▸ Task details
From the line with "mat.use_nodes = True" through the line with "ball = bmesh.new()", inclusive, return each line of the data below exactly and leave the rest out.

[Collected data]
★ ★ ★ ★

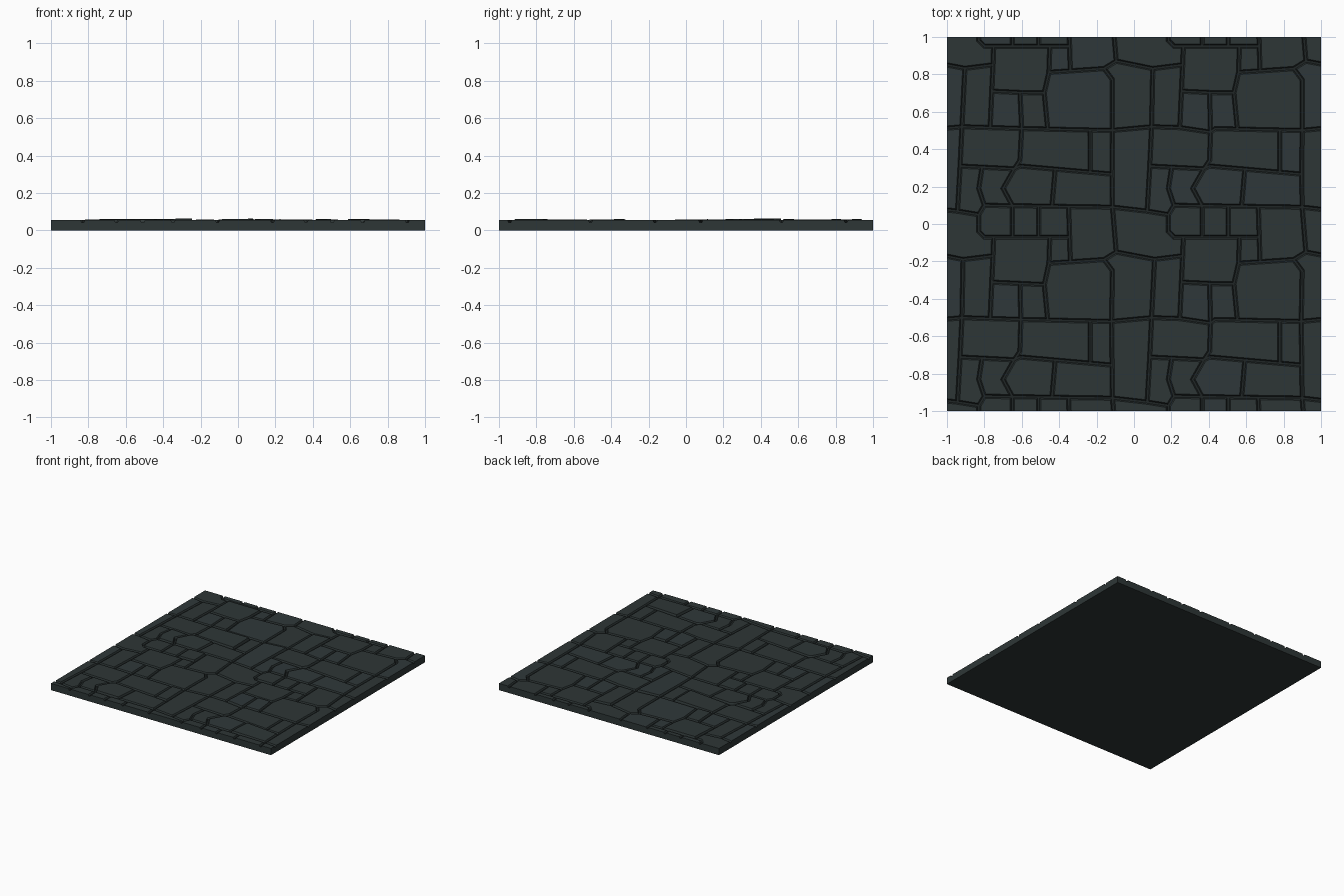
import bpy, bmesh, random
from mathutils import Vector
from mathutils.geometry import delaunay_2d_cdt

if "Cube" in bpy.data.objects:
    bpy.data.objects.remove(bpy.data.objects["Cube"])

random.seed(4)
PX, PY = 1.014, 1.021            # repeat distance of the paving pattern
FLOOR, TOP = 0.043, 0.055        # groove floor and stone top heights


def material(name, rgb):
    m = bpy.data.materials.new(name)
    m.diffuse_color = (*rgb, 1)
    m.use_nodes = True
    m.node_tree.nodes["Principled BSDF"].inputs["Base Color"].default_value = m.diffuse_color
    return m


mats = [material("slate", (0.027, 0.037, 0.037)),
        material("blue_slate", (0.028, 0.039, 0.041)),
        material("dark_groove", (0.014, 0.019, 0.019))]

# Joint lines of one pattern tile
joints = [
    [(-.92, .52), (-.58, .51), (-.12, .50), (.094, .521)],
    [(.094, .521), (.07, .06)],
    [(-.12, .50), (-.115, .09), (-.095, -.15), (-.16, -.19), (-.115, -.25), (-.115, -.53)],
    [(-.115, .09), (.19, .055)],
    [(-.81, .32), (-.83, .19), (-.80, .10), (-.115, .09)],
    [(-.80, .10), (-.83, .05), (-.83, -.04), (-.80, -.07), (-.33, -.07)],
    [(-.94, .31), (-.64, .295), (-.61, .31), (-.10, .265)],
    [(-.60, .525), (-.61, .34), (-.70, .19), (-.65, .085)],
    [(-.235, .52), (-.235, .26)],
    [(-.42, .31), (-.44, .08)],
    [(-.095, -.15), (.10, -.19), (.26, -.17)],
    [(-.75, -.06), (-.77, -.52)],
    [(-.45, -.06), (-.455, -.21), (-.48, -.32), (-.46, -.53)],
    [(-.455, -.21), (-.16, -.19)],
    [(-.35, .11), (-.34, -.22)],
    [(-.65, .11), (-.65, -.08)],
    [(-.51, .11), (-.51, -.08)],
    [(-.78, -.31), (-.46, -.325)],
    [(-.61, -.30), (-.605, -.53)],
    [(.11, -.18), (.095, -.52)],
]

# Repeat the tile and triangulate between the joints
pts, segs = [], []
for i in (-1, 0, 1):
    for j in (-1, 0, 1):
        for line in joints:
            for k, (x, y) in enumerate(line):
                pts.append(Vector((x + i * PX, y + j * PY)))
                if k:
                    segs.append((len(pts) - 2, len(pts) - 1))
v2, e2, f2, _, oe, _ = delaunay_2d_cdt(pts, segs, [], 0, 0.004)
walls = {frozenset(e) for e, o in zip(e2, oe) if o}

bm = bmesh.new()
bv = [bm.verts.new((v.x, v.y, FLOOR)) for v in v2]
for f in f2:
    bm.faces.new([bv[n] for n in f])
bm.verts.index_update()

# Merge triangles not separated by a joint into one stone outline
seen, regions = set(), []
for face in bm.faces:
    if face in seen:
        continue
    seen.add(face)
    stack, region = [face], []
    while stack:
        f = stack.pop()
        region.append(f)
        for e in f.edges:
            if frozenset(v.index for v in e.verts) in walls:
                continue
            for g in e.link_faces:
                if g not in seen:
                    seen.add(g)
                    stack.append(g)
    regions.append(region)
for region in regions:
    if len(region) > 1:
        bmesh.ops.dissolve_faces(bm, faces=region, use_verts=False)
bmesh.ops.delete(bm, geom=[v for v in bm.verts if not v.link_faces], context='VERTS')
bmesh.ops.remove_doubles(bm, verts=bm.verts[:], dist=0.022)
bmesh.ops.recalc_face_normals(bm, faces=bm.faces[:])
for f in bm.faces:
    if f.normal.z < 0:
        f.normal_flip()

# Inset each stone: groove floor first, then a sloped edge up to the top
stones = [f for f in bm.faces if f.calc_area() > 0.003]
ring = bmesh.ops.inset_individual(bm, faces=stones, thickness=0.006, use_even_offset=True)
for f in ring['faces']:
    f.material_index = 2
bmesh.ops.inset_individual(bm, faces=stones, thickness=0.006, use_even_offset=True)
for f in stones:
    c = f.calc_center_median()
    f.material_index = 1 if random.random() < 0.2 else 0
    raised = random.random() < 0.4 and max(abs(c.x), abs(c.y)) < 0.85
    tx, ty = (random.uniform(-.02, .02) for _ in "xy")
    for v in f.verts:
        v.co.z = TOP + (0.003 + tx * (v.co.x - c.x) + ty * (v.co.y - c.y) if raised else 0)

# Trim to the square slab, drop the sides to the ground and close the bottom
for n in ((1, 0, 0), (-1, 0, 0), (0, 1, 0), (0, -1, 0)):
    bmesh.ops.bisect_plane(bm, geom=bm.verts[:] + bm.edges[:] + bm.faces[:],
                           plane_co=n, plane_no=n, clear_outer=True)
rim = [e for e in bm.edges if e.is_boundary]
out = bmesh.ops.extrude_edge_only(bm, edges=rim)['geom']
for g in out:
    if isinstance(g, bmesh.types.BMVert):
        g.co.z = 0
    elif isinstance(g, bmesh.types.BMFace):
        g.material_index = 0
base = bmesh.ops.contextual_create(bm, geom=[g for g in out if isinstance(g, bmesh.types.BMEdge)
                                             and all(v.co.z == 0 for v in g.verts)])
for f in base['faces']:
    f.material_index = 0
bmesh.ops.recalc_face_normals(bm, faces=bm.faces[:])

me = bpy.data.meshes.new("paving_slab")
bm.to_mesh(me)
bm.free()
for m in mats:
    me.materials.append(m)
bpy.context.collection.objects.link(bpy.data.objects.new("paving_slab", me))
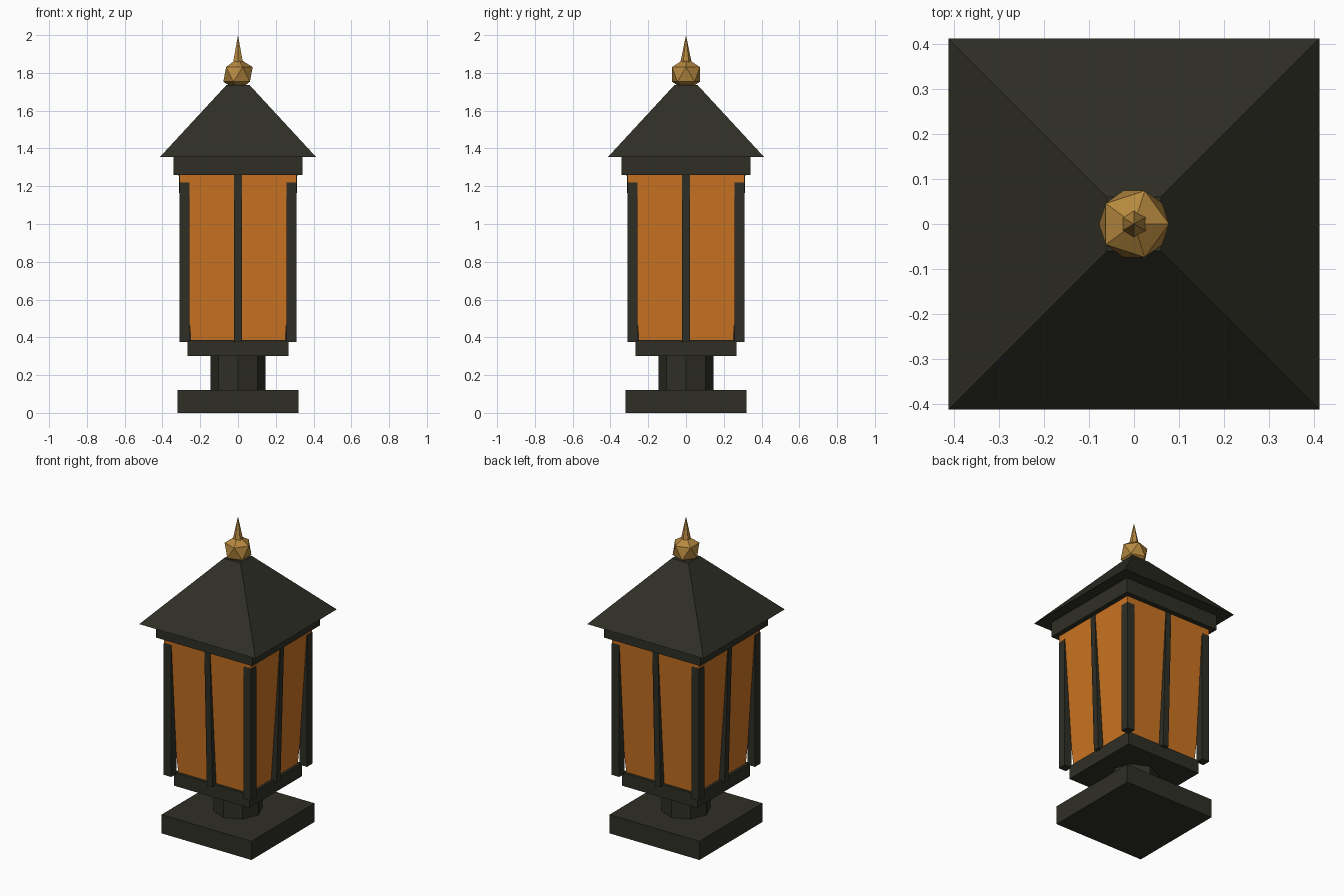
import bpy
import bmesh
from math import pi, sqrt
from mathutils import Matrix, Vector

if "Cube" in bpy.data.objects:
    bpy.data.objects.remove(bpy.data.objects["Cube"], do_unlink=True)


def make_material(name, rgb):
    mat = bpy.data.materials.new(name)
    mat.use_nodes = True
    colour = (*rgb, 1)
    mat.diffuse_color = colour
    mat.node_tree.nodes["Principled BSDF"].inputs["Base Color"].default_value = colour
    return mat


iron = make_material("dark iron", (0.028, 0.028, 0.019))
amber = make_material("amber glass", (0.60, 0.175, 0.016))
brass = make_material("aged brass", (0.47, 0.25, 0.05))


def finish(name, bm, mat):
    mesh = bpy.data.meshes.new(name)
    bm.to_mesh(mesh)
    bm.free()
    mesh.materials.append(mat)
    obj = bpy.data.objects.new(name, mesh)
    bpy.context.collection.objects.link(obj)
    return obj


def cone(name, sides, r_bottom, r_top, z0, z1, mat, turn=0):
    bm = bmesh.new()
    place = Matrix.Translation((0, 0, (z0 + z1) / 2)) @ Matrix.Rotation(turn, 4, "Z")
    bmesh.ops.create_cone(bm, cap_ends=True, segments=sides, radius1=r_bottom,
                          radius2=r_top, depth=z1 - z0, matrix=place)
    return finish(name, bm, mat)


def square(name, half_bottom, half_top, z0, z1, mat):
    """Square block or frustum, given by its half widths."""
    return cone(name, 4, half_bottom * sqrt(2), half_top * sqrt(2), z0, z1, mat, pi / 4)


def bar(name, bottom, top, width, depth, turn):
    """Upright bar that may lean, turned about the lantern axis."""
    bm = bmesh.new()
    bmesh.ops.create_cube(bm, size=1)
    for v in bm.verts:
        centre = Vector(top if v.co.z > 0 else bottom)
        v.co = centre + Vector((v.co.x * width, v.co.y * depth, 0))
    bm.transform(Matrix.Rotation(turn, 4, "Z"))
    return finish(name, bm, iron)


# Foot, stem and tray
square("base_plate", 0.32, 0.32, 0, 0.12, iron)
cone("stem", 8, 0.145, 0.145, 0.12, 0.30, iron)
square("lower_tray", 0.267, 0.267, 0.30, 0.385, iron)

# Flared glass body
square("glass_body", 0.25, 0.311, 0.385, 1.26, amber)

# Corner posts and leaning middle bars
for i, side in enumerate(("front", "left", "back", "right")):
    turn = i * pi / 2
    bar(f"corner_post_{side}", (0.284, -0.284, 0.375), (0.284, -0.284, 1.22),
        0.053, 0.053, turn)
    bar(f"middle_bar_{side}", (0, -0.268, 0.375), (0, -0.294, 1.265),
        0.04, 0.04, turn)

# Cap and roof
square("cap_frame", 0.342, 0.342, 1.26, 1.355, iron)
square("roof", 0.413, 0.06, 1.355, 1.737, iron)

# Finial
ball = bmesh.new()
bmesh.ops.create_icosphere(ball, subdivisions=1, radius=0.087,
                           matrix=Matrix.Translation((0, 0, 1.792)))
finish("finial_ball", ball, brass)
cone("finial_spike", 6, 0.035, 0, 1.83, 2.0, brass)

★ ★ ★ ★

▸ Answer section
    mat.use_nodes = True
    colour = (*rgb, 1)
    mat.diffuse_color = colour
    mat.node_tree.nodes["Principled BSDF"].inputs["Base Color"].default_value = colour
    return mat


iron = make_material("dark iron", (0.028, 0.028, 0.019))
amber = make_material("amber glass", (0.60, 0.175, 0.016))
brass = make_material("aged brass", (0.47, 0.25, 0.05))


def finish(name, bm, mat):
    mesh = bpy.data.meshes.new(name)
    bm.to_mesh(mesh)
    bm.free()
    mesh.materials.append(mat)
    obj = bpy.data.objects.new(name, mesh)
    bpy.context.collection.objects.link(obj)
    return obj


def cone(name, sides, r_bottom, r_top, z0, z1, mat, turn=0):
    bm = bmesh.new()
    place = Matrix.Translation((0, 0, (z0 + z1) / 2)) @ Matrix.Rotation(turn, 4, "Z")
    bmesh.ops.create_cone(bm, cap_ends=True, segments=sides, radius1=r_bottom,
                          radius2=r_top, depth=z1 - z0, matrix=place)
    return finish(name, bm, mat)


def square(name, half_bottom, half_top, z0, z1, mat):
    """Square block or frustum, given by its half widths."""
    return cone(name, 4, half_bottom * sqrt(2), half_top * sqrt(2), z0, z1, mat, pi / 4)


def bar(name, bottom, top, width, depth, turn):
    """Upright bar that may lean, turned about the lantern axis."""
    bm = bmesh.new()
    bmesh.ops.create_cube(bm, size=1)
    for v in bm.verts:
        centre = Vector(top if v.co.z > 0 else bottom)
        v.co = centre + Vector((v.co.x * width, v.co.y * depth, 0))
    bm.transform(Matrix.Rotation(turn, 4, "Z"))
    return finish(name, bm, iron)


# Foot, stem and tray
square("base_plate", 0.32, 0.32, 0, 0.12, iron)
cone("stem", 8, 0.145, 0.145, 0.12, 0.30, iron)
square("lower_tray", 0.267, 0.267, 0.30, 0.385, iron)

# Flared glass body
square("glass_body", 0.25, 0.311, 0.385, 1.26, amber)

# Corner posts and leaning middle bars
for i, side in enumerate(("front", "left", "back", "right")):
    turn = i * pi / 2
    bar(f"corner_post_{side}", (0.284, -0.284, 0.375), (0.284, -0.284, 1.22),
        0.053, 0.053, turn)
    bar(f"middle_bar_{side}", (0, -0.268, 0.375), (0, -0.294, 1.265),
        0.04, 0.04, turn)

# Cap and roof
square("cap_frame", 0.342, 0.342, 1.26, 1.355, iron)
square("roof", 0.413, 0.06, 1.355, 1.737, iron)

# Finial
ball = bmesh.new()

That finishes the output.